[Opening Input section]
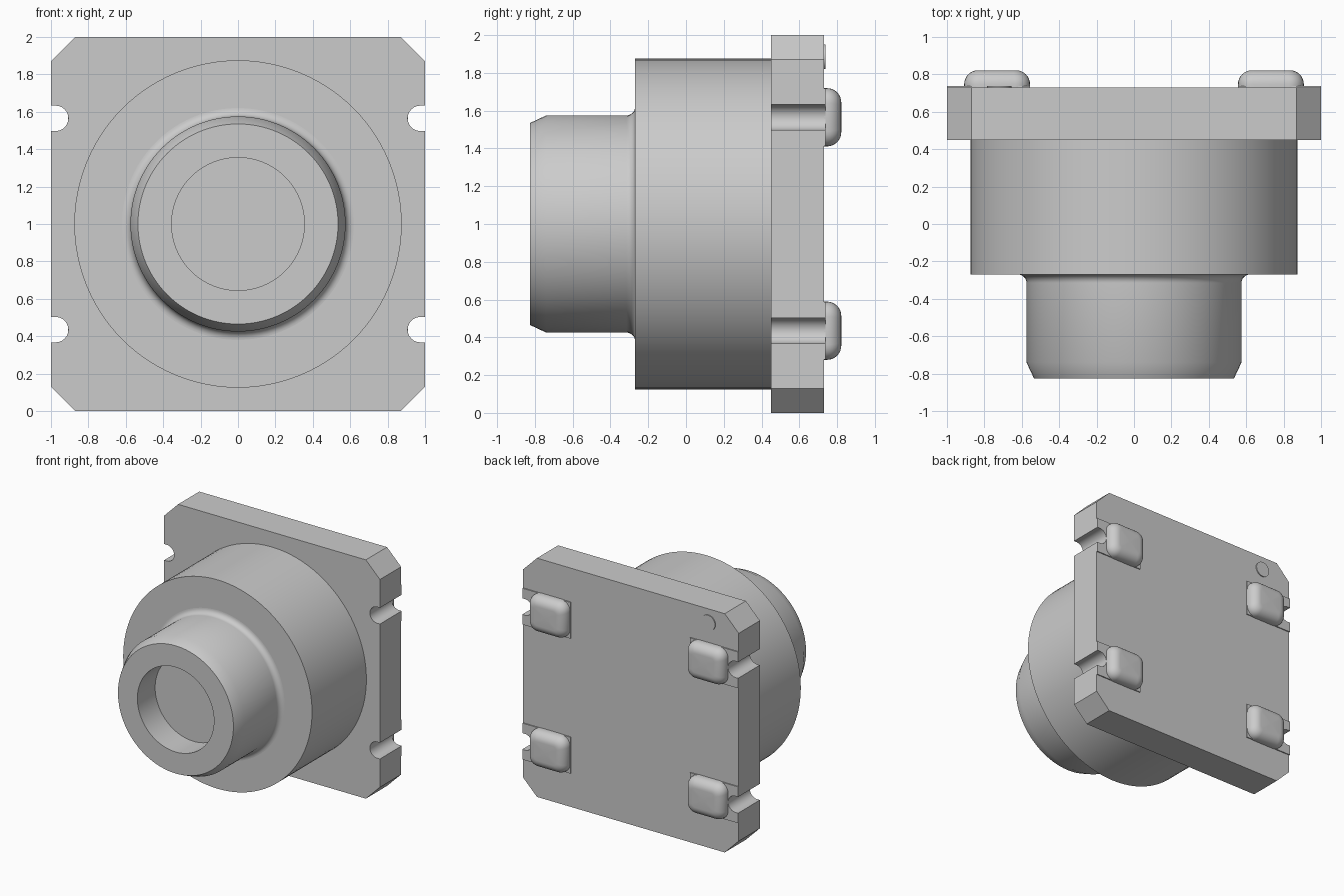
import bpy, bmesh
from math import sin, cos, pi, radians

if "Cube" in bpy.data.objects:
    bpy.data.objects.remove(bpy.data.objects["Cube"], do_unlink=True)

grey = bpy.data.materials.new("light_grey")
grey.use_nodes = True
grey.diffuse_color = (0.6, 0.6, 0.6, 1)
grey.node_tree.nodes["Principled BSDF"].inputs["Base Color"].default_value = (0.6, 0.6, 0.6, 1)

MID = 1.0                      # height of the main axis
BACK = 0.73                    # rear face of the base plate
NOTCH_Z, NOTCH_R = 0.565, 0.068


def finish(name, bm, angle=30):
    bmesh.ops.recalc_face_normals(bm, faces=bm.faces)
    mesh = bpy.data.meshes.new(name)
    bm.to_mesh(mesh)
    bm.free()
    mesh.materials.append(grey)
    obj = bpy.data.objects.new(name, mesh)
    bpy.context.collection.objects.link(obj)
    bpy.ops.object.select_all(action='DESELECT')
    obj.select_set(True)
    bpy.context.view_layer.objects.active = obj
    bpy.ops.object.shade_smooth_by_angle(angle=radians(angle))
    return obj


def loft(name, rings, angle=30):
    """Skin closed rings of (x, y, z) points; cap both ends."""
    bm = bmesh.new()
    loops = [[bm.verts.new(p) for p in ring] for ring in rings]
    n = len(loops[0])
    for a, b in zip(loops, loops[1:]):
        for i in range(n):
            j = (i + 1) % n
            bm.faces.new((a[i], a[j], b[j], b[i]))
    bm.faces.new(loops[0])
    last = bm.faces.new(loops[-1])
    if angle > 60:             # soft crown meeting at a centre point
        bmesh.ops.poke(bm, faces=[last])
    return finish(name, bm, angle)


def prism(name, outline, y0, y1):
    return loft(name, [[(x, y, MID + z) for x, z in outline] for y in (y0, y1)])


def turned(name, profile, cx=0, cz=MID, steps=96):
    """Round part about the y direction from (radius, y) pairs."""
    turns = [2 * pi * i / steps for i in range(steps)]
    return loft(name, [[(cx + r * cos(t), y, cz + r * sin(t)) for t in turns]
                       for r, y in profile])


def notch(steps=12):
    """Rounded edge slot, listed upwards."""
    arc = [(0.975 - NOTCH_R * cos(t), NOTCH_Z + NOTCH_R * sin(t))
           for t in (-pi / 2 + pi * i / steps for i in range(steps + 1))]
    return [(1, NOTCH_Z - NOTCH_R)] + arc + [(1, NOTCH_Z + NOTCH_R)]


# Base plate with clipped corners and four edge notches
quarter = notch() + [(1, 0.87), (0.87, 1)]
right_half = [(x, -z) for x, z in reversed(quarter)] + quarter
plate = right_half + [(-x, z) for x, z in reversed(right_half)]
prism("base_plate", plate, 0.45, BACK)

# Main body and stepped nose with a fillet, chamfer and blind bore
turned("main_body", [(0.875, 0.45), (0.875, -0.27)])
fillet = [(0.62 - 0.045 * sin(t), -0.27 - 0.045 * (1 - cos(t)))
          for t in (pi / 2 * i / 8 for i in range(9))]
turned("nose_tube", [(0.62, -0.265)] + fillet +
       [(0.575, -0.74), (0.535, -0.825), (0.355, -0.825), (0.355, -0.59)])

# Orientation dot on the rear face
turned("marker_dot", [(0.065, BACK - 0.005), (0.065, BACK + 0.008)],
       cx=-0.72, cz=1.885, steps=48)


def rounded_rect(cx, y, cz, hw, hh, r, steps=6):
    ring = []
    for k, (sx, sz) in enumerate(((1, 1), (-1, 1), (-1, -1), (1, -1))):
        for i in range(steps + 1):
            t = pi / 2 * (k + i / steps)
            ring.append((cx + sx * (hw - r) + r * cos(t), y,
                         cz + sz * (hh - r) + r * sin(t)))
    return ring


# Contact pads and solder cushions at the four notches
for side, sx in (("right", -1), ("left", 1)):
    for level, sz in (("lower", -1), ("upper", 1)):
        pad = [(0.555, NOTCH_Z - 0.152), (1, NOTCH_Z - 0.152)] + notch() + \
              [(1, NOTCH_Z + 0.152), (0.555, NOTCH_Z + 0.152)]
        prism(f"{level}_{side}_pad", [(sx * x, sz * z) for x, z in pad],
              BACK - 0.005, BACK + 0.009)
        rings = []
        for i in range(9):
            t = pi / 2 * i / 8
            inset = 0.075 * (1 - cos(t))
            rings.append(rounded_rect(sx * 0.732, 0.747 + 0.075 * sin(t),
                                      MID + sz * NOTCH_Z, 0.176 - inset,
                                      0.154 - inset, 0.08 - 0.75 * inset))
        base = [(x, BACK, z) for x, y, z in rings[0]]
        loft(f"{level}_{side}_solder", [base] + rings, angle=80)
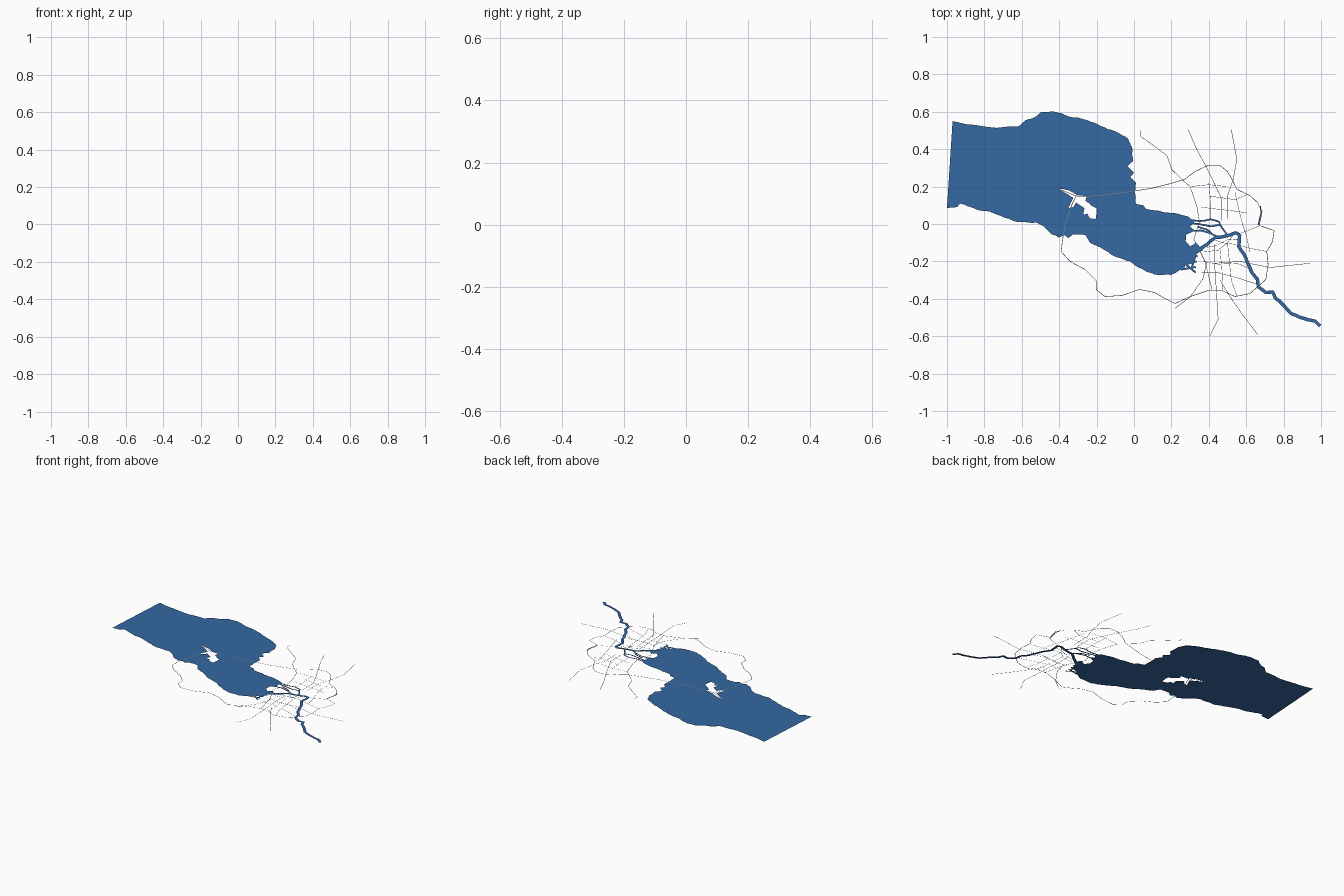
import bpy, bmesh, random
from mathutils import Vector

random.seed(4)


def material(name, rgb):
    m = bpy.data.materials.new(name)
    m.diffuse_color = (*rgb, 1)
    return m


WATER = material("water_blue", (0.035, 0.14, 0.36))
ROAD = material("road_grey", (0.25, 0.25, 0.25))


def finish(bm, name, mat):
    for f in bm.faces:
        if f.normal.z < 0:
            f.normal_flip()
    mesh = bpy.data.meshes.new(name)
    bm.to_mesh(mesh)
    bm.free()
    mesh.materials.append(mat)
    ob = bpy.data.objects.new(name, mesh)
    bpy.context.collection.objects.link(ob)


def roughen(pts, closed, amount, steps=2):
    """Split every segment and shift its middle a little, for natural banks."""
    pts = [Vector(p) for p in pts]
    for _ in range(steps):
        out = []
        for i, p in enumerate(pts):
            out.append(p)
            if i == len(pts) - 1 and not closed:
                break
            q = pts[(i + 1) % len(pts)]
            d = q - p
            side = Vector((-d.y, d.x))
            out.append((p + q) / 2 + side * random.uniform(-amount, amount))
        pts = out
    return pts


def sheet(name, loops, z, mat):
    """Flat filled outline; later loops are holes."""
    bm = bmesh.new()
    edges = []
    for loop in loops:
        vs = [bm.verts.new((p[0], p[1], z)) for p in loop]
        edges += [bm.edges.new((v, vs[(i + 1) % len(vs)])) for i, v in enumerate(vs)]
    bmesh.ops.triangle_fill(bm, edges=edges, use_beauty=True, normal=(0, 0, 1))
    bm.normal_update()
    finish(bm, name, mat)


def ribbons(name, paths, width, z, mat, rough=0.0):
    """Flat strips of constant width along each path."""
    bm = bmesh.new()
    for path in paths:
        pts = roughen(path, False, rough)
        pairs = []
        for i, p in enumerate(pts):
            t = (pts[min(i + 1, len(pts) - 1)] - pts[max(i - 1, 0)]).normalized()
            n = Vector((-t.y, t.x)) * width / 2
            pairs.append([bm.verts.new((*(p + s * n), z)) for s in (1, -1)])
        for (a, b), (c, d) in zip(pairs, pairs[1:]):
            bm.faces.new((a, b, d, c))
    bm.normal_update()
    finish(bm, name, mat)


# gulf outline: north shore, river delta, south shore, straight west edge
north_shore = [(-.97, .55), (-.85, .53), (-.62, .52), (-.58, .555), (-.53, .572), (-.5, .597),
               (-.43, .602), (-.35, .575), (-.25, .555), (-.18, .525), (-.1, .495), (-.03, .455),
               (-.01, .41), (-.005, .335), (-.035, .31), (0, .275), (-.02, .25), (.01, .22),
               (.005, .175), (.01, .11), (.05, .1), (.065, .08), (.19, .06), (.29, .04)]
delta = [(.32, .01), (.3, -.015), (.33, -.035), (.28, -.055), (.275, -.09), (.3, -.12), (.33, -.1),
         (.37, -.14), (.33, -.165), (.315, -.2), (.275, -.21), (.27, -.235)]
south_shore = [(.24, -.25), (.2, -.272), (.11, -.27), (.03, -.235), (-.02, -.2), (-.1, -.175),
               (-.18, -.125), (-.235, -.1), (-.26, -.06), (-.325, -.055), (-.35, -.075),
               (-.37, -.06), (-.4, -.072), (-.44, -.055), (-.475, -.02), (-.52, .008), (-.62, .01),
               (-.715, .045), (-.795, .07), (-.88, .092), (-.93, .11), (-.945, .09), (-1, .085)]
shore = roughen(north_shore + delta + south_shore, False, 0.06)

# island left open in the gulf
island = [(-.41, .19), (-.35, .18), (-.305, .155), (-.25, .15), (-.26, .125), (-.23, .1), (-.2, .085),
          (-.205, .025), (-.235, .03), (-.25, .055), (-.27, .05), (-.265, .085), (-.31, .115),
          (-.325, .09), (-.35, .085), (-.325, .14)]
sheet("gulf_water", [shore, roughen(island, True, 0.04, 1)], 0.001, WATER)

# main river, delta arms and harbour channels
river = [(.995, -.545), (.97, -.52), (.89, -.5), (.835, -.475), (.795, -.43), (.755, -.395),
         (.74, -.362), (.705, -.367), (.665, -.335), (.66, -.295), (.63, -.26), (.61, -.215),
         (.59, -.165), (.56, -.12), (.565, -.06), (.545, -.047), (.49, -.065), (.435, -.072),
         (.39, -.11), (.35, -.135)]
ribbons("main_river", [river], 0.018, 0.001, WATER, 0.04)
arms = [[(.45, -.068), (.41, -.05), (.36, -.035), (.31, -.035)],
        [(.5, -.06), (.47, -.02), (.455, .012), (.41, .025), (.35, .015), (.29, .025)],
        [(.46, -.005), (.42, -.012), (.37, -.005), (.31, .005)],
        [(.42, -.055), (.39, -.03), (.34, -.015)]]
ribbons("river_arms", arms, 0.009, 0.001, WATER, 0.04)
channels = [[(.25, -.2 - .022 * i), (.34 - .005 * i, -.17 - .03 * i)] for i in range(3)]
channels += [[(.27, -.21), (.33, -.26)], [(.33, -.165), (.31, -.23)]]
ribbons("harbour_channels", channels, 0.01, 0.001, WATER)
canals = [[(.56, -.08), (.5, -.085), (.44, -.115), (.39, -.125)],
          [(.53, -.06), (.5, -.1), (.45, -.14), (.37, -.15)]]
ribbons("city_canals", canals, 0.002, 0.001, WATER)

# small lake on the east side
ribbons("east_lake", [[(.675, .095), (.68, .06), (.672, .03), (.665, -.005)]], 0.006, 0.001, WATER)

# ring road, crossing the gulf over the dam and island
ring_north = [(-.41, .19), (-.31, .15), (-.255, .147), (-.13, .158), (.01, .178), (.09, .19),
              (.19, .215), (.27, .238), (.325, .28), (.395, .313), (.46, .313), (.5, .28),
              (.525, .238), (.55, .185), (.62, .152), (.66, .115), (.685, .067), (.67, -.008),
              (.75, -.035), (.74, -.095), (.71, -.147), (.717, -.217), (.705, -.297), (.663, -.334)]
ring_south = [(.663, -.334), (.62, -.372), (.54, -.388), (.47, -.356), (.395, -.356), (.3, -.388),
              (.22, -.425), (.165, -.398), (.11, -.366), (.03, -.35), (-.065, -.382),
              (-.155, -.388), (-.203, -.35), (-.203, -.302), (-.262, -.243), (-.342, -.2),
              (-.39, -.147), (-.38, -.072), (-.364, .013), (-.332, .104), (-.31, .15)]
ribbons("ring_road", [ring_north, ring_south], 0.003, 0.003, ROAD)

# highways leaving the city
highways = [[(.037, .5), (.037, .468), (.112, .414), (.176, .366), (.203, .29), (.257, .238),
             (.3, .2), (.337, .09), (.35, .01), (.32, -.08), (.38, -.2), (.417, -.35)],
            [(.29, .505), (.33, .41), (.385, .307), (.433, .21), (.47, .13), (.47, .02)],
            [(.52, .505), (.55, .345), (.53, .238), (.5, .15), (.5, .03)],
            [(.405, -.6), (.45, -.51), (.44, -.35), (.43, -.2), (.43, -.11)],
            [(.66, -.59), (.58, -.484), (.513, -.388), (.46, -.3)],
            [(.94, -.21), (.727, -.233), (.567, -.2), (.433, -.21)],
            [(.22, -.45), (.3, -.39), (.37, -.29), (.39, -.2)]]
ribbons("highways", highways, 0.0025, 0.0, ROAD)

# city avenues
avenues = [[(.37, -.2), (.45, -.215), (.55, -.21), (.62, -.24)],
           [(.36, -.26), (.45, -.26), (.56, -.29), (.65, -.32)],
           [(.42, -.08), (.47, -.1), (.55, -.11), (.62, -.13), (.71, -.147)],
           [(.5, -.1), (.51, -.2), (.52, -.3), (.55, -.385)],
           [(.46, -.14), (.47, -.24), (.475, -.35)],
           [(.4, .15), (.47, .14), (.54, .13), (.6, .155)],
           [(.36, .09), (.44, .08), (.53, .07), (.6, .06)],
           [(.54, .17), (.56, .08), (.58, 0), (.6, -.06), (.62, -.15)],
           [(.4, .22), (.41, .12), (.41, .03)],
           [(.3, .2), (.4, .21), (.5, .2)],
           [(.57, -.05), (.62, -.03), (.67, -.01)]]
ribbons("avenues", avenues, 0.002, 0.0, ROAD)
[Closing Input section]
_What you are asked to do_
Leaving out every picture, repeat exactly the lines of the records from the start through the line that has "for t in (-pi".

_Result of this task_
import bpy, bmesh
from math import sin, cos, pi, radians

if "Cube" in bpy.data.objects:
    bpy.data.objects.remove(bpy.data.objects["Cube"], do_unlink=True)

grey = bpy.data.materials.new("light_grey")
grey.use_nodes = True
grey.diffuse_color = (0.6, 0.6, 0.6, 1)
grey.node_tree.nodes["Principled BSDF"].inputs["Base Color"].default_value = (0.6, 0.6, 0.6, 1)

MID = 1.0                      # height of the main axis
BACK = 0.73                    # rear face of the base plate
NOTCH_Z, NOTCH_R = 0.565, 0.068


def finish(name, bm, angle=30):
    bmesh.ops.recalc_face_normals(bm, faces=bm.faces)
    mesh = bpy.data.meshes.new(name)
    bm.to_mesh(mesh)
    bm.free()
    mesh.materials.append(grey)
    obj = bpy.data.objects.new(name, mesh)
    bpy.context.collection.objects.link(obj)
    bpy.ops.object.select_all(action='DESELECT')
    obj.select_set(True)
    bpy.context.view_layer.objects.active = obj
    bpy.ops.object.shade_smooth_by_angle(angle=radians(angle))
    return obj


def loft(name, rings, angle=30):
    """Skin closed rings of (x, y, z) points; cap both ends."""
    bm = bmesh.new()
    loops = [[bm.verts.new(p) for p in ring] for ring in rings]
    n = len(loops[0])
    for a, b in zip(loops, loops[1:]):
        for i in range(n):
            j = (i + 1) % n
            bm.faces.new((a[i], a[j], b[j], b[i]))
    bm.faces.new(loops[0])
    last = bm.faces.new(loops[-1])
    if angle > 60:             # soft crown meeting at a centre point
        bmesh.ops.poke(bm, faces=[last])
    return finish(name, bm, angle)


def prism(name, outline, y0, y1):
    return loft(name, [[(x, y, MID + z) for x, z in outline] for y in (y0, y1)])


def turned(name, profile, cx=0, cz=MID, steps=96):
    """Round part about the y direction from (radius, y) pairs."""
    turns = [2 * pi * i / steps for i in range(steps)]
    return loft(name, [[(cx + r * cos(t), y, cz + r * sin(t)) for t in turns]
                       for r, y in profile])


def notch(steps=12):
    """Rounded edge slot, listed upwards."""
    arc = [(0.975 - NOTCH_R * cos(t), NOTCH_Z + NOTCH_R * sin(t))
           for t in (-pi / 2 + pi * i / steps for i in range(steps + 1))]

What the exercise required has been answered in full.